Mimi appears genuinely happy in the end, though. Being a housewife is as much of a choice as being a career woman some might say here. Happiness takes many different forms and it doesn’t follow a certain recipe, so why would anyone question the protagonist’s bliss? Especially since Kou is such a nice guy who respects Mimi and praises her cooking skills, making her feel loved and important. I beg to differ.
I mean, Kou compares her to an animal, which honestly is insulting unless it’s a sweetheart or sex name. Which totally isn’t. He says:
Mimi questions it for a moment but when he comes to hug her reassuringly she doesn’t seem to mind. No, it completely doesn’t matter if she was called a pet. He didn’t mean it that way, surely. They both live in Japan, they weren’t able to attain any upper education and they couldn’t possible know anything of feminism and patriarchy. Why would Mimi feel offended? It’s her duty to stay at home so that a man feels safe and good, no? She was ‘saved’ by him although she was “the most dangerous thing” he found, she was trash to be thrown away, and he validated her life which was awfully simplistic.
Once, when Kou was late from work, she was worried sick that something happened to him and at that point their relationship was still not public. She had no one to turn to. This made me realize two things: a. She really had no friends that could support her and b. if something happens to Kou, she will be lost. She will be left all alone and after her divorce, she won’t have any way of surviving. Because as she says herself:
She depends on him completely. She has no particular skills except for her cooking. No hobbies or interests. She is frail without him. Why would that be romantic or good? Her relationship with her family is pretty bad and probably not repairable much- I know from my own experience that old people don’t change much; on the contrary they get worse as they get older. Mimi has no family or friends and a psychologist would talk about worrisome lack of safety nets. Not to mention that a relationship which is slightly mutual exploitative bears some significant flaws and in the long run it’s dubious how far the two individuals will go and develop. Mimi states that:
Satisfying his appetite was the beginning. I was trying to monopolize his beginning. And using him as a starting point, I came back to life. […] I used him as a starting point and he used me as an ending point. If we keep using each other like this, it might end up as something like love.
She generally either uses the wrong words or she has a distorted view of what love is and how it works. At an earlier point she says: “He took me in. When pity is coupled with the flesh, it becomes love.” I am not sure she will be able to overcome her low confidence issues, if she keeps the same beliefs.

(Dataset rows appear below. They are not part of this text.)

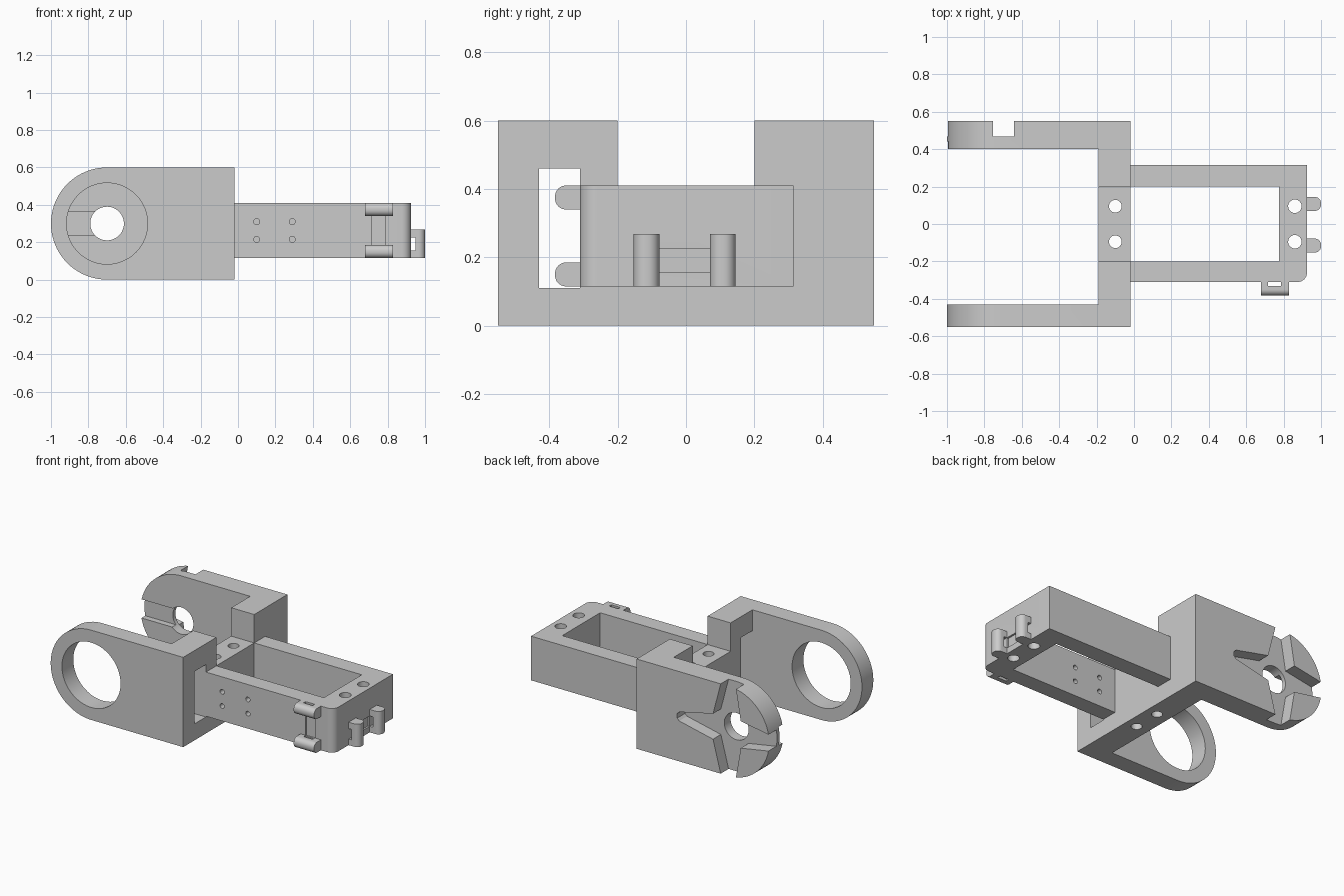
import bpy, bmesh, math
from mathutils import Vector

cube = bpy.data.objects.get("Cube")
if cube:
    bpy.data.objects.remove(cube, do_unlink=True)

grey = bpy.data.materials.new("plain grey")
grey.use_nodes = True
colour = (0.6, 0.6, 0.6, 1)
grey.diffuse_color = colour
grey.node_tree.nodes["Principled BSDF"].inputs["Base Color"].default_value = colour


def prism(name, pts, axis, lo, hi):
    """Extrude a closed 2D outline along an axis."""
    place = {"x": lambda u, v, w: (w, u, v),
             "y": lambda u, v, w: (u, w, v),
             "z": lambda u, v, w: (u, v, w)}[axis]
    bm = bmesh.new()
    face = bm.faces.new([bm.verts.new(place(u, v, lo)) for u, v in pts])
    new = bmesh.ops.extrude_face_region(bm, geom=[face])["geom"]
    shift = Vector(place(0, 0, hi - lo))
    bmesh.ops.translate(bm, vec=shift, verts=[g for g in new if isinstance(g, bmesh.types.BMVert)])
    bmesh.ops.recalc_face_normals(bm, faces=bm.faces)
    mesh = bpy.data.meshes.new(name)
    bm.to_mesh(mesh)
    bm.free()
    mesh.materials.append(grey)
    ob = bpy.data.objects.new(name, mesh)
    bpy.context.collection.objects.link(ob)
    return ob


def rect(u0, u1, v0, v1):
    return [(u0, v0), (u1, v0), (u1, v1), (u0, v1)]


def circle(u, v, r, n=48):
    return [(u + r * math.cos(2 * math.pi * i / n), v + r * math.sin(2 * math.pi * i / n))
            for i in range(n)]


def fillet(pts, radii, n=8):
    """Round the square corners of an outline that have a radius."""
    out = []
    for i, (p, r) in enumerate(zip(pts, radii)):
        if not r:
            out.append(p)
            continue
        p = Vector(p)
        a = (Vector(pts[i - 1]) - p).normalized()
        b = (Vector(pts[(i + 1) % len(pts)]) - p).normalized()
        for k in range(n + 1):
            t = math.pi / 2 * k / n
            out.append(tuple(p + r * (a + b) - r * (a * math.sin(t) + b * math.cos(t))))
    return out


def combine(ob, tools, operation="DIFFERENCE"):
    """Apply each tool to the part, then discard the tools."""
    for tool in tools:
        tool.hide_render = True
        mod = ob.modifiers.new("cut", "BOOLEAN")
        mod.operation, mod.solver, mod.object = operation, "EXACT", tool
        bpy.context.view_layer.update()
        done = bpy.data.meshes.new_from_object(ob.evaluated_get(bpy.context.evaluated_depsgraph_get()))
        ob.modifiers.clear()
        ob.data = done
        bpy.data.objects.remove(tool, do_unlink=True)


def finish(ob):
    bpy.ops.object.select_all(action="DESELECT")
    ob.select_set(True)
    bpy.context.view_layer.objects.active = ob
    bpy.ops.object.shade_smooth_by_angle(angle=math.radians(30))


# Yoke: U-shaped plan limited by a side outline with a round end
HX, HZ = -0.7, 0.3
yoke = prism("yoke", [(-1.05, -0.55), (-0.02, -0.55), (-0.02, 0.55), (-1.05, 0.55),
                      (-1.05, 0.4), (-0.19, 0.4), (-0.19, -0.43), (-1.05, -0.43)], "z", 0, 0.6)
side = fillet([(-1, 0), (-0.02, 0), (-0.02, 0.6), (-1, 0.6)], [0.3, 0, 0, 0.3], 20)
combine(yoke, [prism("side_outline", side, "y", -0.7, 0.7)], "INTERSECT")

# Yoke openings: saddle, cable window, pivot holes, screw holes, inner groove
cuts = [prism("saddle", rect(-0.3, 0.1, -0.2, 0.2), "z", 0.41, 0.8),
        prism("window", rect(-0.43, -0.31, 0.11, 0.46), "x", -0.3, 0.1),
        prism("large_hole", circle(HX, HZ, 0.217), "y", -0.7, -0.3),
        prism("pivot_hole", circle(HX, HZ, 0.09), "y", 0.3, 0.7),
        prism("inner_groove", rect(-1.1, HX, 0.24, 0.365), "y", 0.3, 0.44)]
cuts += [prism("screw_hole", circle(-0.1, y, 0.034, 24), "z", -0.1, 0.7) for y in (-0.095, 0.095)]

# Star-shaped pocket with one long arm in the outer face
half = [(0.38, 0.015), (0.365, 0.03), (0.115, 0.085), (0.045, 0.35),
        (-0.045, 0.35), (-0.09, 0.09), (-0.35, 0.045)]
star = half + [(u, -v) for u, v in reversed(half)]
cuts.append(prism("star", [(HX + u, HZ + v) for u, v in star], "y", 0.467, 0.7))
combine(yoke, cuts)
finish(yoke)

# Arm frame: open rectangle with one rounded corner
Z0, Z1 = 0.115, 0.41
plan = [(-0.02, -0.31), (0.925, -0.31), (0.925, 0.315), (-0.02, 0.315),
        (-0.02, 0.2), (0.775, 0.2), (0.775, -0.2), (-0.02, -0.2)]
frame = prism("arm_frame", fillet(plan, [0, 0.05] + [0] * 6), "z", Z0, Z1)
cuts = [prism("end_hole", circle(0.86, y, 0.036, 24), "z", 0, 0.6) for y in (-0.095, 0.095)]
cuts += [prism("pin_hole", circle(x, z, 0.016, 16), "y", -0.4, -0.1)
         for x in (0.1, 0.29) for z in (0.215, 0.31)]
cuts += [prism("front_groove", rect(0.717, 0.785, 0.18, 0.345), "y", -0.4, -0.298),
         prism("end_groove", rect(-0.08, 0.07, 0.155, 0.225), "x", 0.913, 1.1)]
combine(frame, cuts)
finish(frame)

# Cable clips: bars with rounded outer edges and a strap slot
for name, z in (("front_clip_lower", Z0), ("front_clip_upper", Z1 - 0.07)):
    outline = fillet(rect(-0.383, -0.31, z, z + 0.07), [0.032, 0, 0, 0.032])
    clip = prism(name, outline, "x", 0.68, 0.83)
    combine(clip, [prism("slot", rect(0.717, 0.785, -0.332, -0.25), "z", 0, 0.6)])
    finish(clip)
for name, y in (("end_clip_right", -0.153), ("end_clip_left", 0.07)):
    outline = fillet(rect(0.925, 1, y, y + 0.075), [0, 0.034, 0.034, 0])
    clip = prism(name, outline, "z", Z0, 0.268)
    combine(clip, [prism("slot", rect(0.85, 0.948, 0.155, 0.225), "y", -0.3, 0.3)])
    finish(clip)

A redeeming ending would have been to show them sharing a common interest, Mimi starting working somewhere and blossoming into an individual that can stand on her own two feet. Not remaining a simple housewife.